(Task): Give again, exactly, every line of the entries below from the one that has "handle = bpy.context.object" to the last.

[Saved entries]
----
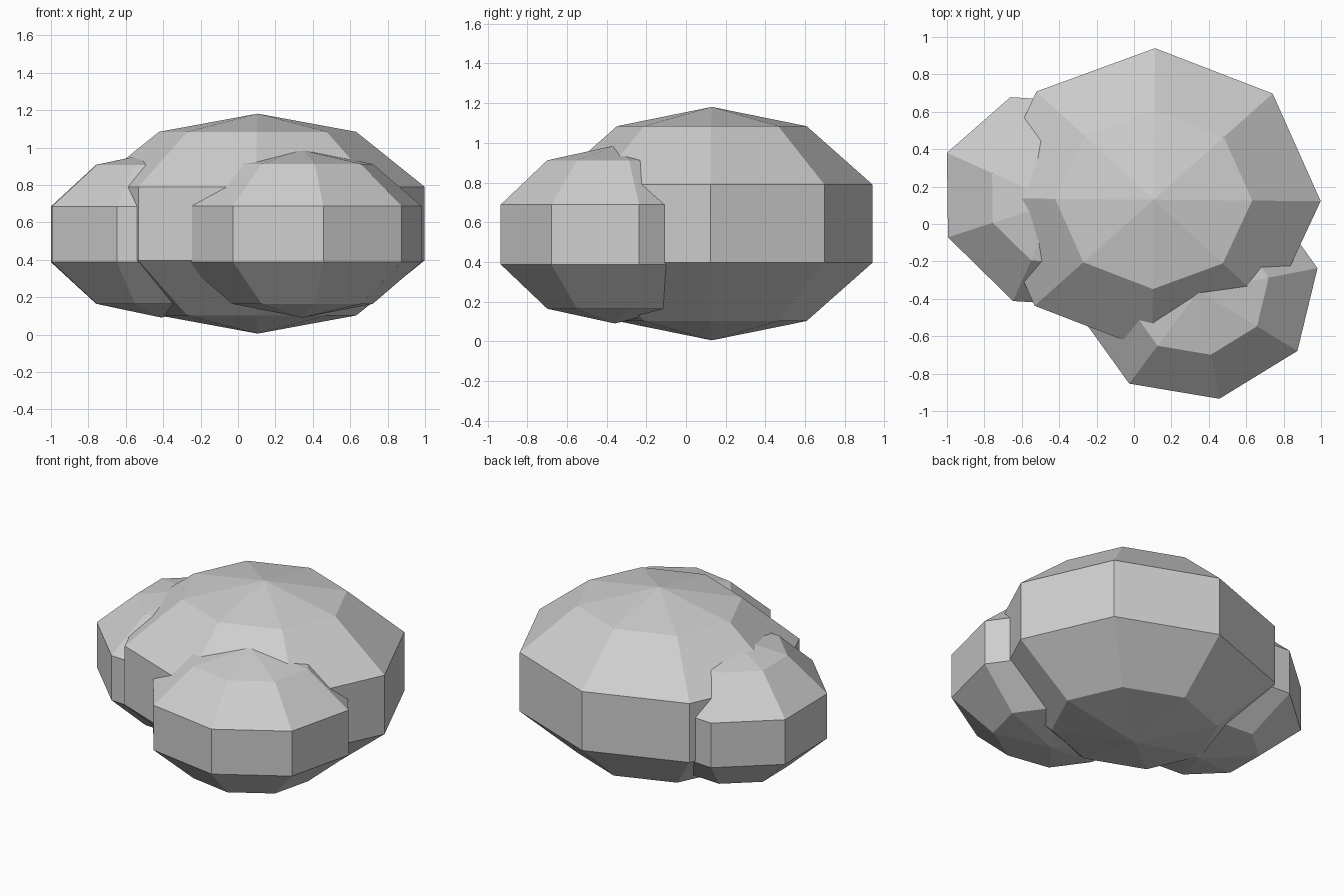
import bpy, bmesh
from math import sin, cos, tau, radians

cube = bpy.data.objects.get("Cube")
if cube:
    bpy.data.objects.remove(cube, do_unlink=True)

stone = bpy.data.materials.new("pale_grey")
stone.use_nodes = True
GREY = (0.62, 0.62, 0.62, 1)
stone.diffuse_color = GREY
stone.node_tree.nodes["Principled BSDF"].inputs["Base Color"].default_value = GREY

SIDES = 8
# radius and height of each ring, as a share of the full size
RINGS = [(0.59, -0.835), (1, -0.335), (1, 0.335), (0.59, 0.835)]


def lump(name, centre, size, turn):
    """Faceted, slightly oval boulder with a pointed top and bottom."""
    bm = bmesh.new()
    rings = [[bm.verts.new((r * cos(tau * i / SIDES), r * sin(tau * i / SIDES), z))
              for i in range(SIDES)] for r, z in RINGS]
    bottom, top = bm.verts.new((0, 0, -1)), bm.verts.new((0, 0, 1))
    for i in range(SIDES):
        j = (i + 1) % SIDES
        for a, b in zip(rings, rings[1:]):
            bm.faces.new((a[i], a[j], b[j], b[i]))
        bm.faces.new((rings[0][j], rings[0][i], bottom))
        bm.faces.new((rings[-1][i], rings[-1][j], top))
    mesh = bpy.data.meshes.new(name)
    bm.to_mesh(mesh)
    bm.free()
    mesh.materials.append(stone)
    obj = bpy.data.objects.new(name, mesh)
    obj.location, obj.scale = centre, size
    obj.rotation_euler.z = radians(turn)
    bpy.context.collection.objects.link(obj)


# one large lump with two smaller ones pushed into its sides
lump("main_lump", (0.105, 0.13, 0.593), (0.893, 0.81, 0.588), -0.5)
lump("front_lump", (0.345, -0.36, 0.538), (0.648, 0.585, 0.448), 11)
lump("side_lump", (-0.411, 0.118, 0.536), (0.645, 0.58, 0.445), -24)
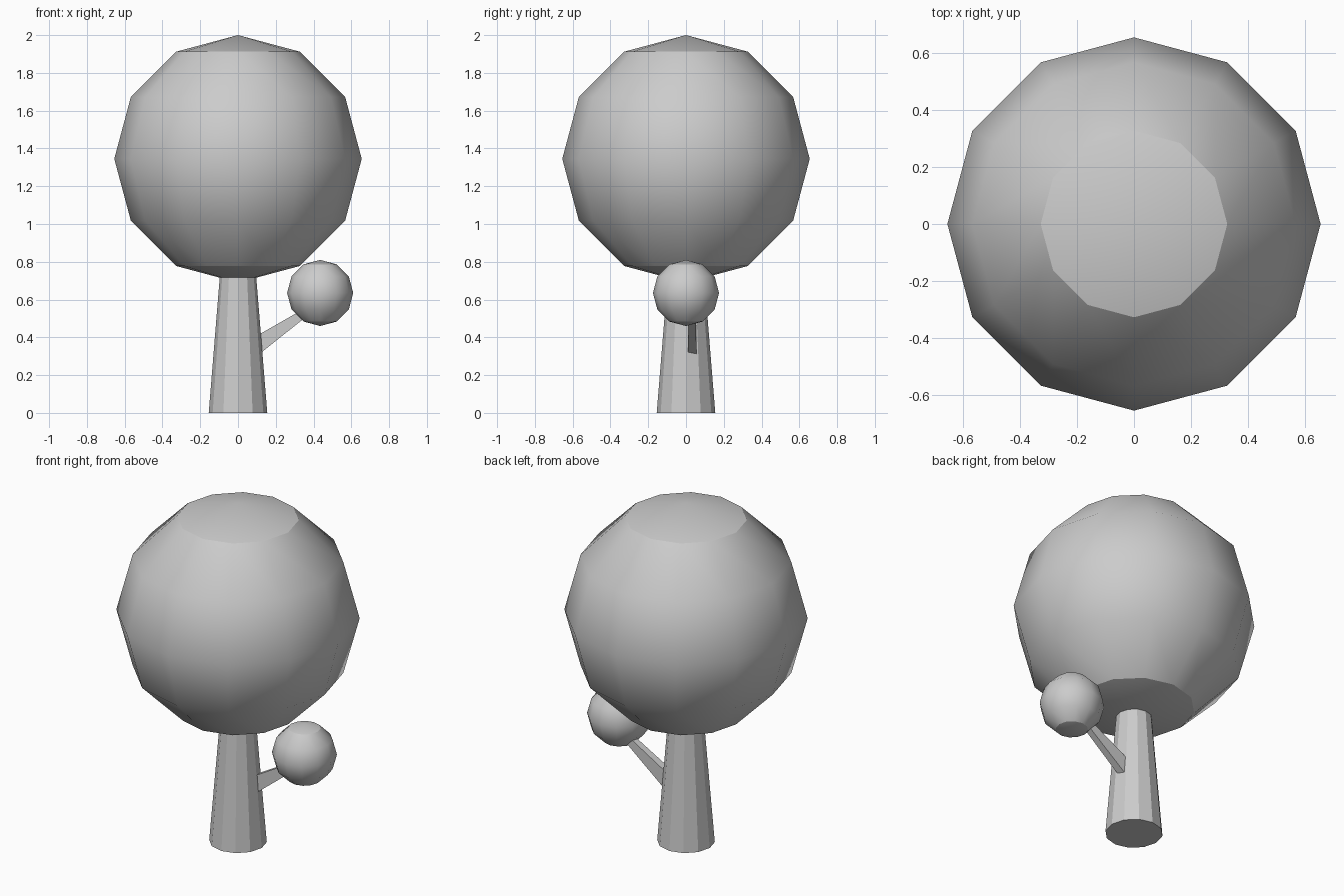
import bpy
import bmesh
from math import radians

if "Cube" in bpy.data.objects:
    bpy.data.objects.remove(bpy.data.objects["Cube"])


def finish(name, bm, angle=None):
    bmesh.ops.recalc_face_normals(bm, faces=bm.faces)
    mesh = bpy.data.meshes.new(name)
    bm.to_mesh(mesh)
    bm.free()
    obj = bpy.data.objects.new(name, mesh)
    bpy.context.collection.objects.link(obj)
    if angle:
        bpy.ops.object.select_all(action='DESELECT')
        obj.select_set(True)
        bpy.context.view_layer.objects.active = obj
        bpy.ops.object.shade_smooth_by_angle(angle=radians(angle))
    return obj


def foliage(name, radius, location):
    bm = bmesh.new()
    bmesh.ops.create_uvsphere(bm, u_segments=12, v_segments=6, radius=radius)
    obj = finish(name, bm, 30)
    obj.location = location


# Leaf balls: large crown and small side cluster
foliage("crown", 0.655, (0, 0, 1.345))
foliage("side_foliage", 0.175, (0.435, 0, 0.635))

# Tapered twelve-sided trunk, its top buried in the crown
bm = bmesh.new()
bmesh.ops.create_cone(bm, cap_ends=True, segments=12,
                      radius1=0.155, radius2=0.09, depth=0.8)
bmesh.ops.translate(bm, verts=bm.verts, vec=(0, 0, 0.4))
finish("trunk", bm)

# Tapered square branch growing from one trunk facet into the small ball
bm = bmesh.new()
rings = []
for x, low, high, half in ((0.09, 0.293, 0.403, 0.023), (0.40, 0.54, 0.58, 0.018)):
    y = 0.033
    rings.append([bm.verts.new(co) for co in (
        (x, y - half, low), (x, y + half, low),
        (x, y + half, high), (x, y - half, high))])
start, end = rings
bm.faces.new(start)
bm.faces.new(end)
for i in range(4):
    j = (i + 1) % 4
    bm.faces.new((start[i], start[j], end[j], end[i]))
finish("branch", bm)
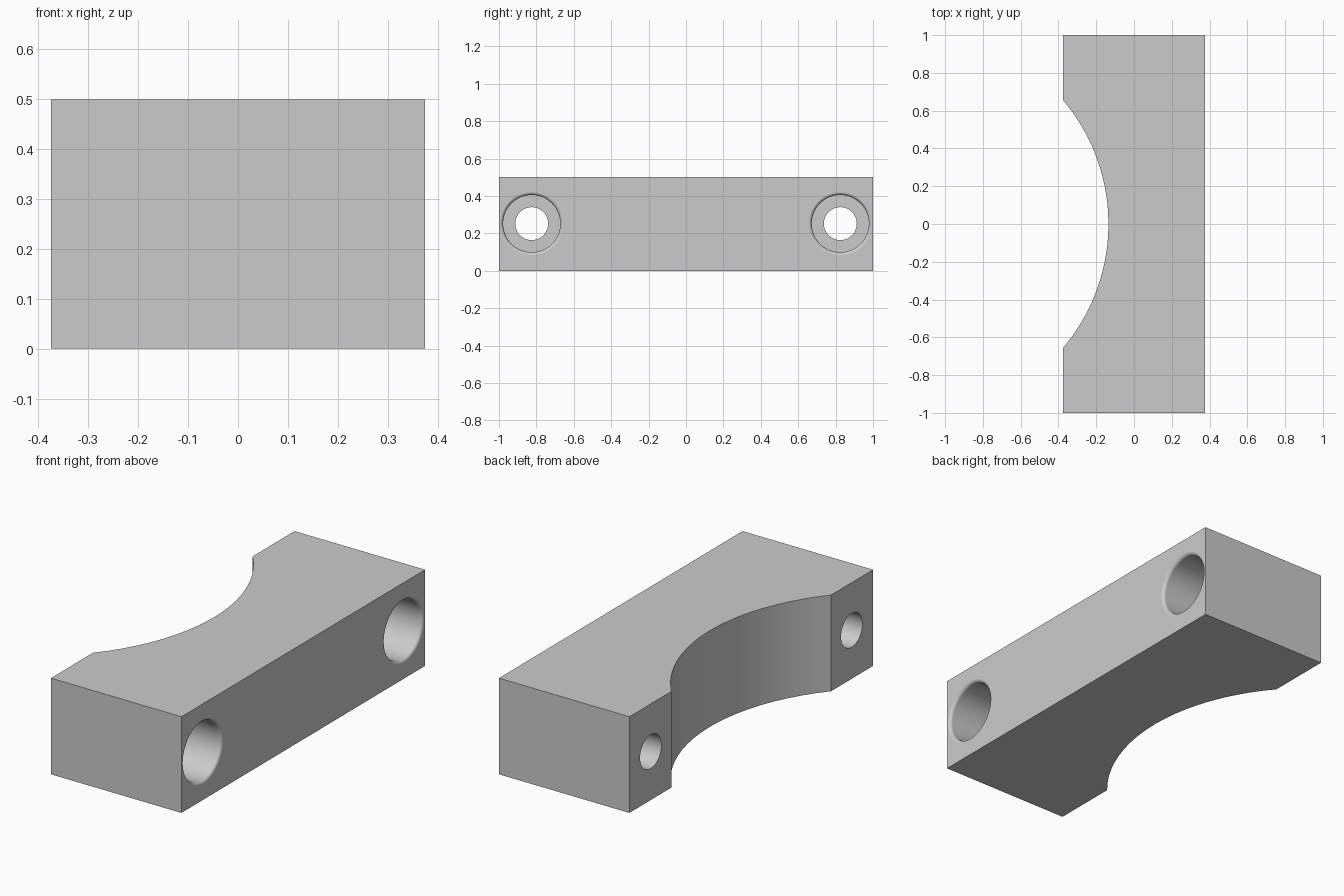
import bpy, bmesh, math
from mathutils import Vector

if "Cube" in bpy.data.objects:
    bpy.data.objects.remove(bpy.data.objects["Cube"])

HALF_X, HALF_Y, HEIGHT = 0.375, 1.0, 0.5
HOLE_Y, HOLE_Z = 0.825, 0.252
BOLT_R, BORE_R, LIP = 0.088, 0.153, 0.018
FLOOR_X = 0.0                      # depth of the counterbore floor


def make_object(name, bm):
    bmesh.ops.recalc_face_normals(bm, faces=bm.faces)
    mesh = bpy.data.meshes.new(name)
    bm.to_mesh(mesh)
    bm.free()
    obj = bpy.data.objects.new(name, mesh)
    bpy.context.collection.objects.link(obj)
    return obj


def saddle_profile():
    # rectangle with a circular saddle cut out of the -x side
    half_chord, sagitta, steps = 0.655, 0.24, 20
    radius = (half_chord ** 2 + sagitta ** 2) / (2 * sagitta)
    centre_x = -HALF_X + sagitta - radius
    sweep = math.asin(half_chord / radius)
    pts = [(HALF_X, -HALF_Y), (HALF_X, HALF_Y), (-HALF_X, HALF_Y)]
    for i in range(steps + 1):
        a = sweep * (1 - 2 * i / steps)
        pts.append((centre_x + radius * math.cos(a), radius * math.sin(a)))
    return pts + [(-HALF_X, -HALF_Y)]


# Block body: extruded profile
bm = bmesh.new()
face = bm.faces.new([bm.verts.new((x, y, 0)) for x, y in saddle_profile()])
top = bmesh.ops.extrude_face_region(bm, geom=[face])
bmesh.ops.translate(bm, vec=(0, 0, HEIGHT),
                    verts=[v for v in top["geom"] if isinstance(v, bmesh.types.BMVert)])
block = make_object("clamp_block", bm)

# Stepped hole cutters: lathed bolt hole, counterbore and rounded lip
profile = [(-0.5, 0), (-0.5, BOLT_R), (FLOOR_X, BOLT_R), (FLOOR_X, BORE_R)]
for i in range(6):
    t = math.radians(18 * i)
    profile.append((HALF_X + 0.0003 - LIP + LIP * math.sin(t),
                    BORE_R + LIP - LIP * math.cos(t)))
profile += [(0.5, BORE_R + LIP), (0.5, 0)]

bm = bmesh.new()
for side in (-1, 1):
    centre = Vector((0, side * HOLE_Y, HOLE_Z))
    verts = [bm.verts.new(centre + Vector((x, 0, r))) for x, r in profile]
    edges = [bm.edges.new(pair) for pair in zip(verts, verts[1:])]
    bmesh.ops.spin(bm, geom=verts + edges, cent=centre, axis=(1, 0, 0),
                   angle=math.tau, steps=48)
bmesh.ops.remove_doubles(bm, verts=bm.verts, dist=1e-5)
cutter = make_object("hole_cutter", bm)
cutter.hide_render = True

# Cut the holes, then smooth the curved surfaces
bpy.context.view_layer.objects.active = block
block.select_set(True)
cut = block.modifiers.new("holes", "BOOLEAN")
cut.operation, cut.solver, cut.object = "DIFFERENCE", "EXACT", cutter
bpy.ops.object.modifier_apply(modifier=cut.name)
bpy.data.objects.remove(cutter)

bpy.ops.object.shade_smooth_by_angle(angle=math.radians(30))
weighted = block.modifiers.new("weighted_normals", "WEIGHTED_NORMAL")
weighted.keep_sharp = True
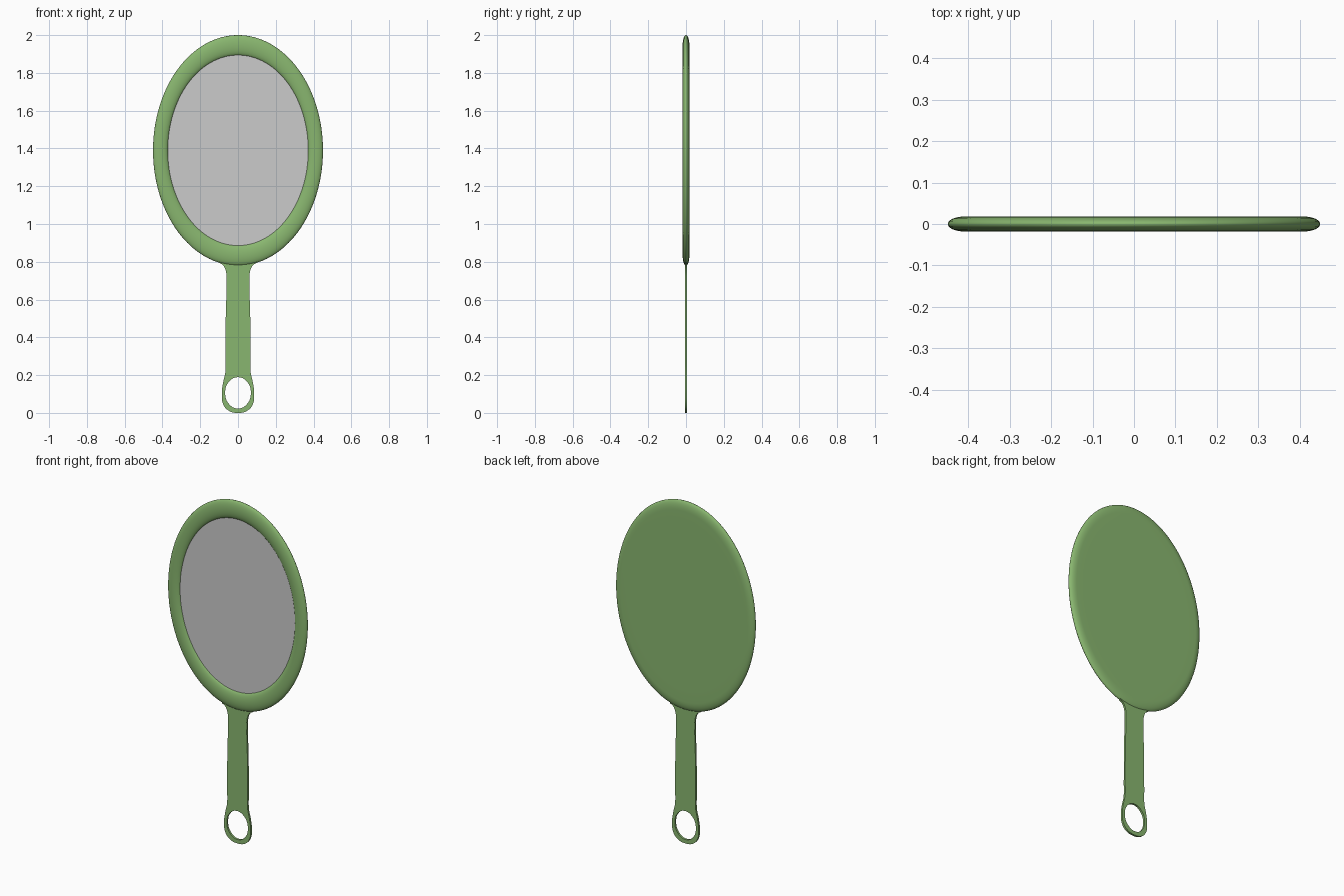
import bpy, bmesh, math

if "Cube" in bpy.data.objects:
    bpy.data.objects.remove(bpy.data.objects["Cube"])

RX, RZ, CZ = 0.45, 0.61, 1.39      # outer ellipse of the head
SEG = 128

green = bpy.data.materials.new("green")
green.diffuse_color = (0.25, 0.47, 0.16, 1)
green.use_nodes = True
green.node_tree.nodes["Principled BSDF"].inputs["Base Color"].default_value = green.diffuse_color


def oval_shell(name, profile, cap_start=False, cap_end=False):
    """Sweep a (scale, y) profile around the head ellipse."""
    bm = bmesh.new()
    rings = []
    for s, y in profile:
        rings.append([bm.verts.new((RX * s * math.cos(2 * math.pi * i / SEG), y,
                                    CZ + RZ * s * math.sin(2 * math.pi * i / SEG)))
                      for i in range(SEG)])
    for a, b in zip(rings, rings[1:]):
        for i in range(SEG):
            j = (i + 1) % SEG
            bm.faces.new((a[i], a[j], b[j], b[i]))
    if cap_start:
        bm.faces.new(rings[0])
    if cap_end:
        bm.faces.new(rings[-1])
    bmesh.ops.recalc_face_normals(bm, faces=bm.faces)
    me = bpy.data.meshes.new(name)
    bm.to_mesh(me)
    bm.free()
    ob = bpy.data.objects.new(name, me)
    bpy.context.collection.objects.link(ob)
    return ob


def smooth(ob):
    bpy.ops.object.select_all(action='DESELECT')
    ob.select_set(True)
    bpy.context.view_layer.objects.active = ob
    bpy.ops.object.shade_smooth_by_angle(angle=math.radians(35))


# Frame: flat back, rounded edge, rounded front rim dropping to the glass
MID, HALF, T = 0.912, 0.088, 0.018
profile = [(0.80, T)]
for k in range(25):
    a = math.pi / 2 - math.pi * 1.5 * k / 36 * 1.5
    if a < -math.pi:
        break
    profile.append((MID + HALF * math.cos(a), T * math.sin(a)))
frame = oval_shell("frame", profile, cap_start=True, cap_end=True)
frame.data.materials.append(green)
smooth(frame)

# Mirror glass
oval_shell("mirror_glass", [(0.83, -0.002), (0.83, -0.004)], True, True)

# Handle: flat plate with a hanging loop, drawn as a filled curve
side = [(0.05, 0.012), (0.078, 0.045), (0.086, 0.10), (0.079, 0.16), (0.067, 0.215),
        (0.066, 0.30), (0.065, 0.50), (0.061, 0.70), (0.064, 0.75), (0.08, 0.783),
        (0.10, 0.80)]
outline = [(0, 0)] + side + [(-x, z) for x, z in reversed(side)]
hole = [(0.068 * math.cos(i * math.pi / 4), 0.106 + 0.083 * math.sin(i * math.pi / 4))
        for i in range(8)]
curve = bpy.data.curves.new("handle", 'CURVE')
curve.dimensions = '2D'
curve.fill_mode = 'BOTH'
curve.extrude = 0.006
curve.resolution_u = 8
for pts in (outline, hole):
    sp = curve.splines.new('BEZIER')
    sp.bezier_points.add(len(pts) - 1)
    for bp, (x, z) in zip(sp.bezier_points, pts):
        bp.co = (x, z, 0)
        bp.handle_left_type = bp.handle_right_type = 'AUTO'
    sp.use_cyclic_u = True
handle = bpy.data.objects.new("handle", curve)
handle.rotation_euler = (math.pi / 2, 0, 0)
bpy.context.collection.objects.link(handle)
bpy.ops.object.select_all(action='DESELECT')
handle.select_set(True)
bpy.context.view_layer.objects.active = handle
bpy.ops.object.convert(target='MESH')
handle = bpy.context.object
handle.data.materials.clear()
handle.data.materials.append(green)
smooth(handle)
----
(Your solution):
handle = bpy.context.object
handle.data.materials.clear()
handle.data.materials.append(green)
smooth(handle)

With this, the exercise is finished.